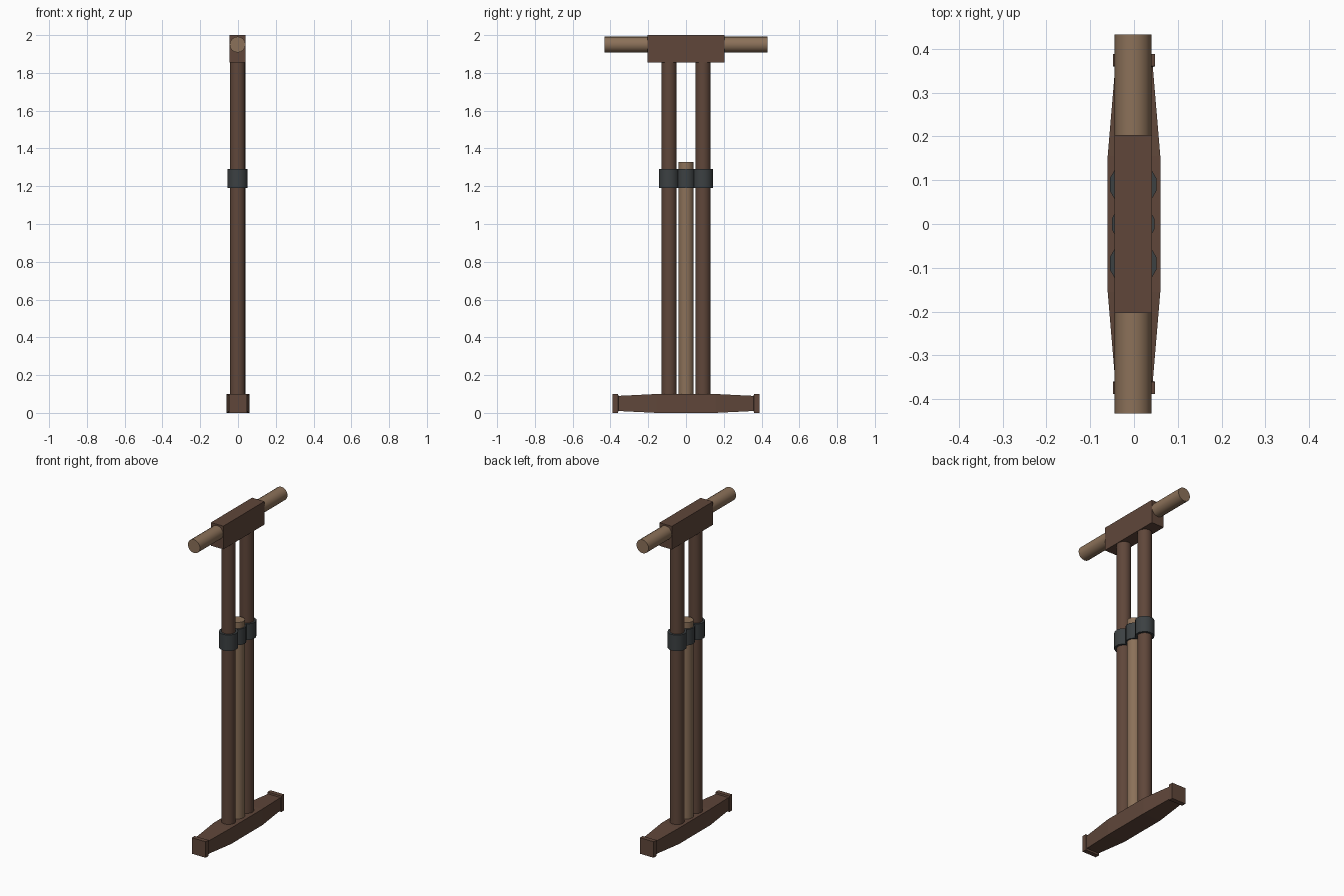
import bpy, bmesh, math

if "Cube" in bpy.data.objects:
    bpy.data.objects.remove(bpy.data.objects["Cube"])

def material(name, rgb):
    m = bpy.data.materials.new(name)
    m.diffuse_color = (*rgb, 1)
    m.use_nodes = True
    m.node_tree.nodes["Principled BSDF"].inputs["Base Color"].default_value = m.diffuse_color
    return m

DARK = material("dark_wood", (0.115, 0.062, 0.042))
LIGHT = material("light_wood", (0.26, 0.165, 0.10))
IRON = material("iron", (0.045, 0.052, 0.055))
CX = -0.002  # the uprights sit a touch off centre

def cylinder(name, loc, r, depth, mat, sides=16, rot=(0, 0, 0), turn=0.0):
    bpy.ops.mesh.primitive_cylinder_add(vertices=sides, radius=r, depth=depth,
                                        location=loc, rotation=rot)
    o = bpy.context.object
    o.name = name
    o.rotation_euler.z += turn
    o.data.materials.append(mat)
    bpy.ops.object.shade_smooth_by_angle(angle=math.radians(35))
    return o

def loft(name, sections, mat):
    """Rectangular sections (y, half_x, z_low, z_high) joined along y."""
    bm = bmesh.new()
    rings = [[bm.verts.new(p) for p in ((-hx, y, lo), (hx, y, lo), (hx, y, hi), (-hx, y, hi))]
             for y, hx, lo, hi in sections]
    for a, b in zip(rings, rings[1:]):
        for i in range(4):
            j = (i + 1) % 4
            bm.faces.new((a[i], a[j], b[j], b[i]))
    bm.faces.new(rings[0])
    bm.faces.new(rings[-1])
    bmesh.ops.recalc_face_normals(bm, faces=bm.faces[:])
    me = bpy.data.meshes.new(name)
    bm.to_mesh(me)
    bm.free()
    me.materials.append(mat)
    o = bpy.data.objects.new(name, me)
    bpy.context.collection.objects.link(o)
    return o

# Foot: full in the middle, tapering to square end caps
half = [(0.155, 0.06, 0.0, 0.1), (0.358, 0.043, 0.01, 0.09),
        (0.36, 0.048, 0.0, 0.1), (0.388, 0.048, 0.0, 0.1)]
loft("foot", [(-y, *s) for y, *s in reversed(half)] + half, DARK)

# Head block and the grip bar running through it
head = loft("head_block", [(-0.203, 0.043, 1.855, 2.0), (0.203, 0.043, 1.855, 2.0)], DARK)
head.location.x = CX
cylinder("grip_bar", (CX, 0, 1.95), 0.042, 0.864, LIGHT, rot=(math.pi / 2, 0, 0))

# Twin posts with their iron cuffs
for side, y in (("left", -0.09), ("right", 0.09)):
    cylinder(side + "_post", (CX, y, 0.98), 0.041, 1.80, DARK)
    cylinder(side + "_cuff", (CX, y, 1.24), 0.055, 0.1, IRON, sides=12, turn=math.pi / 12)

# Short centre rod and its cuff
cylinder("centre_rod", (CX, 0, 0.69), 0.041, 1.276, LIGHT)
cylinder("centre_cuff", (CX, 0, 1.24), 0.05, 0.1, IRON, sides=12, turn=math.pi / 12)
══════════════════════════════
### Activity
Without the images, print all of the lines above exactly.

### Written response
import bpy, bmesh, math

if "Cube" in bpy.data.objects:
    bpy.data.objects.remove(bpy.data.objects["Cube"])

def material(name, rgb):
    m = bpy.data.materials.new(name)
    m.diffuse_color = (*rgb, 1)
    m.use_nodes = True
    m.node_tree.nodes["Principled BSDF"].inputs["Base Color"].default_value = m.diffuse_color
    return m

DARK = material("dark_wood", (0.115, 0.062, 0.042))
LIGHT = material("light_wood", (0.26, 0.165, 0.10))
IRON = material("iron", (0.045, 0.052, 0.055))
CX = -0.002  # the uprights sit a touch off centre

def cylinder(name, loc, r, depth, mat, sides=16, rot=(0, 0, 0), turn=0.0):
    bpy.ops.mesh.primitive_cylinder_add(vertices=sides, radius=r, depth=depth,
                                        location=loc, rotation=rot)
    o = bpy.context.object
    o.name = name
    o.rotation_euler.z += turn
    o.data.materials.append(mat)
    bpy.ops.object.shade_smooth_by_angle(angle=math.radians(35))
    return o

def loft(name, sections, mat):
    """Rectangular sections (y, half_x, z_low, z_high) joined along y."""
    bm = bmesh.new()
    rings = [[bm.verts.new(p) for p in ((-hx, y, lo), (hx, y, lo), (hx, y, hi), (-hx, y, hi))]
             for y, hx, lo, hi in sections]
    for a, b in zip(rings, rings[1:]):
        for i in range(4):
            j = (i + 1) % 4
            bm.faces.new((a[i], a[j], b[j], b[i]))
    bm.faces.new(rings[0])
    bm.faces.new(rings[-1])
    bmesh.ops.recalc_face_normals(bm, faces=bm.faces[:])
    me = bpy.data.meshes.new(name)
    bm.to_mesh(me)
    bm.free()
    me.materials.append(mat)
    o = bpy.data.objects.new(name, me)
    bpy.context.collection.objects.link(o)
    return o

# Foot: full in the middle, tapering to square end caps
half = [(0.155, 0.06, 0.0, 0.1), (0.358, 0.043, 0.01, 0.09),
        (0.36, 0.048, 0.0, 0.1), (0.388, 0.048, 0.0, 0.1)]
loft("foot", [(-y, *s) for y, *s in reversed(half)] + half, DARK)

# Head block and the grip bar running through it
head = loft("head_block", [(-0.203, 0.043, 1.855, 2.0), (0.203, 0.043, 1.855, 2.0)], DARK)
head.location.x = CX
cylinder("grip_bar", (CX, 0, 1.95), 0.042, 0.864, LIGHT, rot=(math.pi / 2, 0, 0))

# Twin posts with their iron cuffs
for side, y in (("left", -0.09), ("right", 0.09)):
    cylinder(side + "_post", (CX, y, 0.98), 0.041, 1.80, DARK)
    cylinder(side + "_cuff", (CX, y, 1.24), 0.055, 0.1, IRON, sides=12, turn=math.pi / 12)

# Short centre rod and its cuff
cylinder("centre_rod", (CX, 0, 0.69), 0.041, 1.276, LIGHT)
cylinder("centre_cuff", (CX, 0, 1.24), 0.05, 0.1, IRON, sides=12, turn=math.pi / 12)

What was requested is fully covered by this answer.